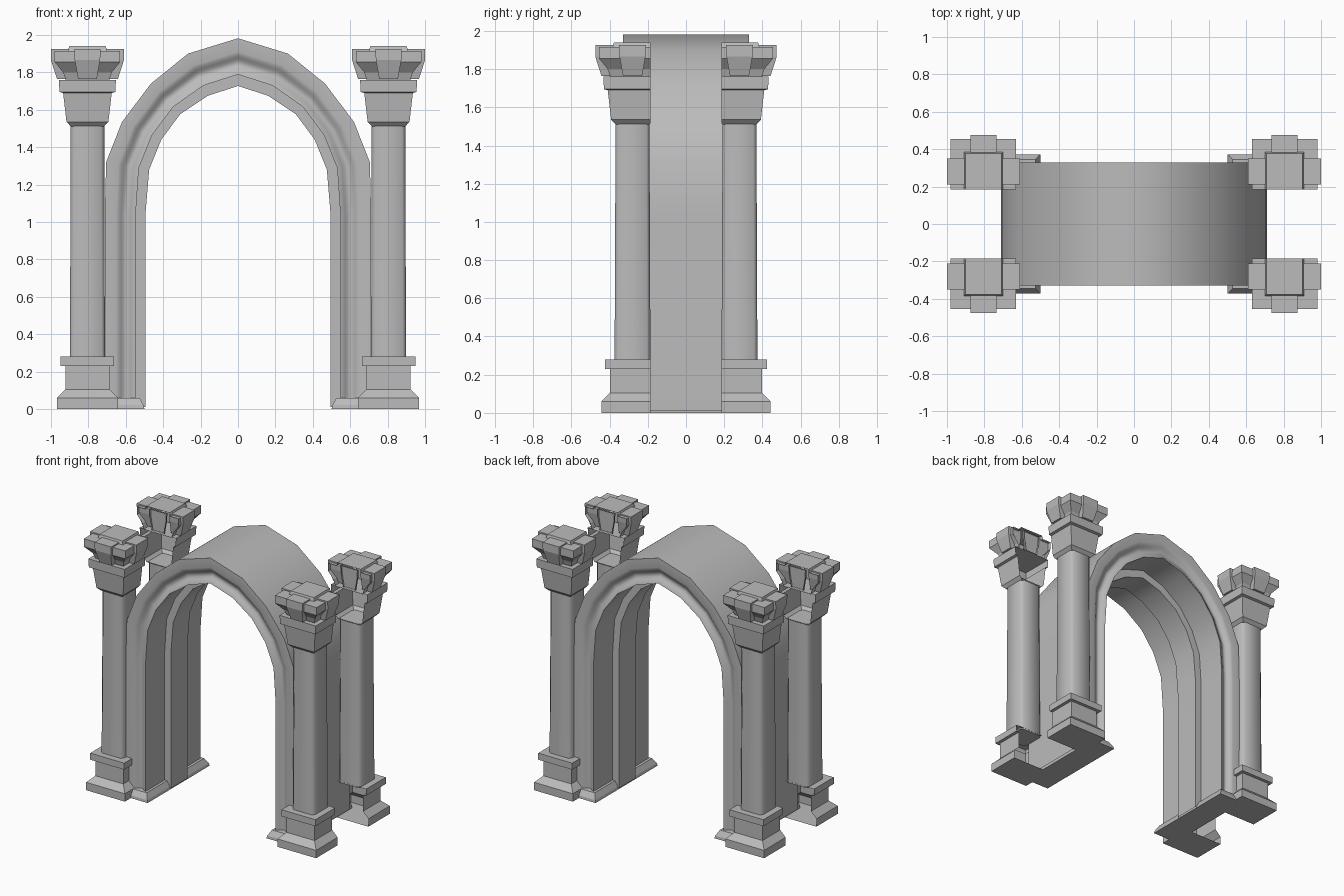
import bpy, bmesh, math
from mathutils import Matrix, Vector

if "Cube" in bpy.data.objects:
    bpy.data.objects.remove(bpy.data.objects["Cube"], do_unlink=True)

stone = bpy.data.materials.new("grey_stone")
stone.use_nodes = True
GREY = (0.5, 0.5, 0.5, 1)
stone.diffuse_color = GREY
stone.node_tree.nodes["Principled BSDF"].inputs["Base Color"].default_value = GREY

CX, CY, CUT = 0.805, -0.28, -0.185   # column centre and its cut plane


def finish(bm, name, smooth=None, mirror_y=True):
    """Turn a bmesh into a mirrored stone object."""
    mesh = bpy.data.meshes.new(name)
    bm.to_mesh(mesh)
    bm.free()
    obj = bpy.data.objects.new(name, mesh)
    bpy.context.collection.objects.link(obj)
    mesh.materials.append(stone)
    if smooth:
        bpy.ops.object.select_all(action="DESELECT")
        bpy.context.view_layer.objects.active = obj
        obj.select_set(True)
        bpy.ops.object.shade_smooth_by_angle(angle=math.radians(smooth))
    mod = obj.modifiers.new("mirror", "MIRROR")
    mod.use_axis = (True, mirror_y, False)
    return obj


def loft(bm, rings):
    """Skin closed rings of points and cap both ends."""
    loops = [[bm.verts.new(p) for p in ring] for ring in rings]
    n = len(loops[0])
    for a, b in zip(loops, loops[1:]):
        for i in range(n):
            j = (i + 1) % n
            bm.faces.new((a[i], a[j], b[j], b[i]))
    bm.faces.new(loops[0][::-1])
    bm.faces.new(loops[-1])


def rect(x0, x1, y0, y1, z):
    return [(x0, y0, z), (x1, y0, z), (x1, y1, z), (x0, y1, z)]


def square(r, z, c=0):
    """Square ring of half width r, with corners chamfered by c."""
    if not c:
        return rect(-r, r, -r, r, z)
    k = r - c
    return [(-k, -r, z), (k, -r, z), (r, -k, z), (r, k, z),
            (k, r, z), (-k, r, z), (-r, k, z), (-r, -k, z)]


def column_part(name, ring_sets, smooth=None):
    """Lofts placed on the column centre and cut open on the inner side."""
    bm = bmesh.new()
    for rings in ring_sets:
        loft(bm, rings)
    bmesh.ops.recalc_face_normals(bm, faces=bm.faces)
    bmesh.ops.translate(bm, verts=bm.verts, vec=(CX, CY, 0))
    bmesh.ops.bisect_plane(bm, geom=bm.verts[:] + bm.edges[:] + bm.faces[:],
                           plane_co=(0, CUT, 0), plane_no=(0, 1, 0), clear_outer=True)
    finish(bm, name, smooth)


# Column base with a sloped foot and a slab
column_part("column_base", [[square(r, z) for r, z in (
    (0.163, 0), (0.163, 0.06), (0.118, 0.105), (0.118, 0.23),
    (0.143, 0.23), (0.143, 0.28), (0.09, 0.28))]])

# Shaft with softened corners, slightly tapered
column_part("column_shaft", [[square(0.094, 0.27, 0.018), square(0.09, 1.2, 0.018),
                              square(0.09, 1.515, 0.018)]], 50)

# Flared neck with a slab on top
column_part("column_neck", [[square(r, z) for r, z in (
    (0.088, 1.51), (0.112, 1.535), (0.13, 1.69), (0.15, 1.695),
    (0.152, 1.76), (0.1, 1.76))]])

# Capital body, undercut below its slab
column_part("capital", [[square(r, z) for r, z in (
    (0.115, 1.755), (0.13, 1.80), (0.175, 1.855), (0.175, 1.915),
    (0.105, 1.915), (0.097, 1.94))]])

# One tapering bracket in the middle of each capital side
brackets = []
for turn in range(4):
    rot = Matrix.Rotation(turn * math.pi / 2, 3, "Z")
    rings = [rect(-0.05, 0.05, -0.163, -0.08, 1.765),
             rect(-0.068, 0.068, -0.195, -0.08, 1.865),
             rect(-0.07, 0.07, -0.195, -0.08, 1.925)]
    brackets.append([[rot @ Vector(p) for p in ring] for ring in rings])
column_part("capital_brackets", brackets)

# Arch: outer and inner outline points from the crown to the foot
OUTER = [(0, 1.982), (0.267, 1.90), (0.465, 1.74), (0.62, 1.535),
         (0.705, 1.32), (0.712, 1.04), (0.712, 0.01)]
INNER = [(0, 1.727), (0.16, 1.675), (0.31, 1.575), (0.41, 1.44),
         (0.475, 1.28), (0.495, 1.04), (0.495, 0.01)]
# Cross-section: share of the way inwards, and depth, with a hollow moulding
EDGE0, EDGE1, FRONT, BELT = 0.28, 0.76, 0.33, 0.1
section = [(0, 0), (0, FRONT)]
for i in range(9):
    t = i / 8
    section.append((EDGE0 + (EDGE1 - EDGE0) * t,
                    FRONT - 0.03 * math.sin(math.pi * t) ** 2))
section += [(EDGE1, BELT), (1, BELT), (1, 0)]

bm = bmesh.new()
grid = []
for o, n in zip(OUTER, INNER):
    grid.append([bm.verts.new((o[0] + (n[0] - o[0]) * t, -d, o[1] + (n[1] - o[1]) * t))
                 for t, d in section])
for a, b in zip(grid, grid[1:]):
    for i in range(len(section) - 1):
        bm.faces.new((a[i], a[i + 1], b[i + 1], b[i]))
bm.normal_update()
bm.faces.ensure_lookup_table()
if bm.faces[0].normal.z < 0:
    bmesh.ops.reverse_faces(bm, faces=bm.faces)
finish(bm, "arch", 40)

# Low flared plinth under each arch pier
bm = bmesh.new()
loft(bm, [rect(0.5, 0.7, -0.372, 0.372, 0), rect(0.505, 0.7, -0.37, 0.37, 0.02),
          rect(0.527, 0.7, -0.345, 0.345, 0.06)])
bmesh.ops.recalc_face_normals(bm, faces=bm.faces)
finish(bm, "pier_plinth", mirror_y=False)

**What this task involves**
Set all of the records down once more, letter for letter, with the images removed.

**Answer space**
import bpy, bmesh, math
from mathutils import Matrix, Vector

if "Cube" in bpy.data.objects:
    bpy.data.objects.remove(bpy.data.objects["Cube"], do_unlink=True)

stone = bpy.data.materials.new("grey_stone")
stone.use_nodes = True
GREY = (0.5, 0.5, 0.5, 1)
stone.diffuse_color = GREY
stone.node_tree.nodes["Principled BSDF"].inputs["Base Color"].default_value = GREY

CX, CY, CUT = 0.805, -0.28, -0.185   # column centre and its cut plane


def finish(bm, name, smooth=None, mirror_y=True):
    """Turn a bmesh into a mirrored stone object."""
    mesh = bpy.data.meshes.new(name)
    bm.to_mesh(mesh)
    bm.free()
    obj = bpy.data.objects.new(name, mesh)
    bpy.context.collection.objects.link(obj)
    mesh.materials.append(stone)
    if smooth:
        bpy.ops.object.select_all(action="DESELECT")
        bpy.context.view_layer.objects.active = obj
        obj.select_set(True)
        bpy.ops.object.shade_smooth_by_angle(angle=math.radians(smooth))
    mod = obj.modifiers.new("mirror", "MIRROR")
    mod.use_axis = (True, mirror_y, False)
    return obj


def loft(bm, rings):
    """Skin closed rings of points and cap both ends."""
    loops = [[bm.verts.new(p) for p in ring] for ring in rings]
    n = len(loops[0])
    for a, b in zip(loops, loops[1:]):
        for i in range(n):
            j = (i + 1) % n
            bm.faces.new((a[i], a[j], b[j], b[i]))
    bm.faces.new(loops[0][::-1])
    bm.faces.new(loops[-1])


def rect(x0, x1, y0, y1, z):
    return [(x0, y0, z), (x1, y0, z), (x1, y1, z), (x0, y1, z)]


def square(r, z, c=0):
    """Square ring of half width r, with corners chamfered by c."""
    if not c:
        return rect(-r, r, -r, r, z)
    k = r - c
    return [(-k, -r, z), (k, -r, z), (r, -k, z), (r, k, z),
            (k, r, z), (-k, r, z), (-r, k, z), (-r, -k, z)]


def column_part(name, ring_sets, smooth=None):
    """Lofts placed on the column centre and cut open on the inner side."""
    bm = bmesh.new()
    for rings in ring_sets:
        loft(bm, rings)
    bmesh.ops.recalc_face_normals(bm, faces=bm.faces)
    bmesh.ops.translate(bm, verts=bm.verts, vec=(CX, CY, 0))
    bmesh.ops.bisect_plane(bm, geom=bm.verts[:] + bm.edges[:] + bm.faces[:],
                           plane_co=(0, CUT, 0), plane_no=(0, 1, 0), clear_outer=True)
    finish(bm, name, smooth)


# Column base with a sloped foot and a slab
column_part("column_base", [[square(r, z) for r, z in (
    (0.163, 0), (0.163, 0.06), (0.118, 0.105), (0.118, 0.23),
    (0.143, 0.23), (0.143, 0.28), (0.09, 0.28))]])

# Shaft with softened corners, slightly tapered
column_part("column_shaft", [[square(0.094, 0.27, 0.018), square(0.09, 1.2, 0.018),
                              square(0.09, 1.515, 0.018)]], 50)

# Flared neck with a slab on top
column_part("column_neck", [[square(r, z) for r, z in (
    (0.088, 1.51), (0.112, 1.535), (0.13, 1.69), (0.15, 1.695),
    (0.152, 1.76), (0.1, 1.76))]])

# Capital body, undercut below its slab
column_part("capital", [[square(r, z) for r, z in (
    (0.115, 1.755), (0.13, 1.80), (0.175, 1.855), (0.175, 1.915),
    (0.105, 1.915), (0.097, 1.94))]])

# One tapering bracket in the middle of each capital side
brackets = []
for turn in range(4):
    rot = Matrix.Rotation(turn * math.pi / 2, 3, "Z")
    rings = [rect(-0.05, 0.05, -0.163, -0.08, 1.765),
             rect(-0.068, 0.068, -0.195, -0.08, 1.865),
             rect(-0.07, 0.07, -0.195, -0.08, 1.925)]
    brackets.append([[rot @ Vector(p) for p in ring] for ring in rings])
column_part("capital_brackets", brackets)

# Arch: outer and inner outline points from the crown to the foot
OUTER = [(0, 1.982), (0.267, 1.90), (0.465, 1.74), (0.62, 1.535),
         (0.705, 1.32), (0.712, 1.04), (0.712, 0.01)]
INNER = [(0, 1.727), (0.16, 1.675), (0.31, 1.575), (0.41, 1.44),
         (0.475, 1.28), (0.495, 1.04), (0.495, 0.01)]
# Cross-section: share of the way inwards, and depth, with a hollow moulding
EDGE0, EDGE1, FRONT, BELT = 0.28, 0.76, 0.33, 0.1
section = [(0, 0), (0, FRONT)]
for i in range(9):
    t = i / 8
    section.append((EDGE0 + (EDGE1 - EDGE0) * t,
                    FRONT - 0.03 * math.sin(math.pi * t) ** 2))
section += [(EDGE1, BELT), (1, BELT), (1, 0)]

bm = bmesh.new()
grid = []
for o, n in zip(OUTER, INNER):
    grid.append([bm.verts.new((o[0] + (n[0] - o[0]) * t, -d, o[1] + (n[1] - o[1]) * t))
                 for t, d in section])
for a, b in zip(grid, grid[1:]):
    for i in range(len(section) - 1):
        bm.faces.new((a[i], a[i + 1], b[i + 1], b[i]))
bm.normal_update()
bm.faces.ensure_lookup_table()
if bm.faces[0].normal.z < 0:
    bmesh.ops.reverse_faces(bm, faces=bm.faces)
finish(bm, "arch", 40)

# Low flared plinth under each arch pier
bm = bmesh.new()
loft(bm, [rect(0.5, 0.7, -0.372, 0.372, 0), rect(0.505, 0.7, -0.37, 0.37, 0.02),
          rect(0.527, 0.7, -0.345, 0.345, 0.06)])
bmesh.ops.recalc_face_normals(bm, faces=bm.faces)
finish(bm, "pier_plinth", mirror_y=False)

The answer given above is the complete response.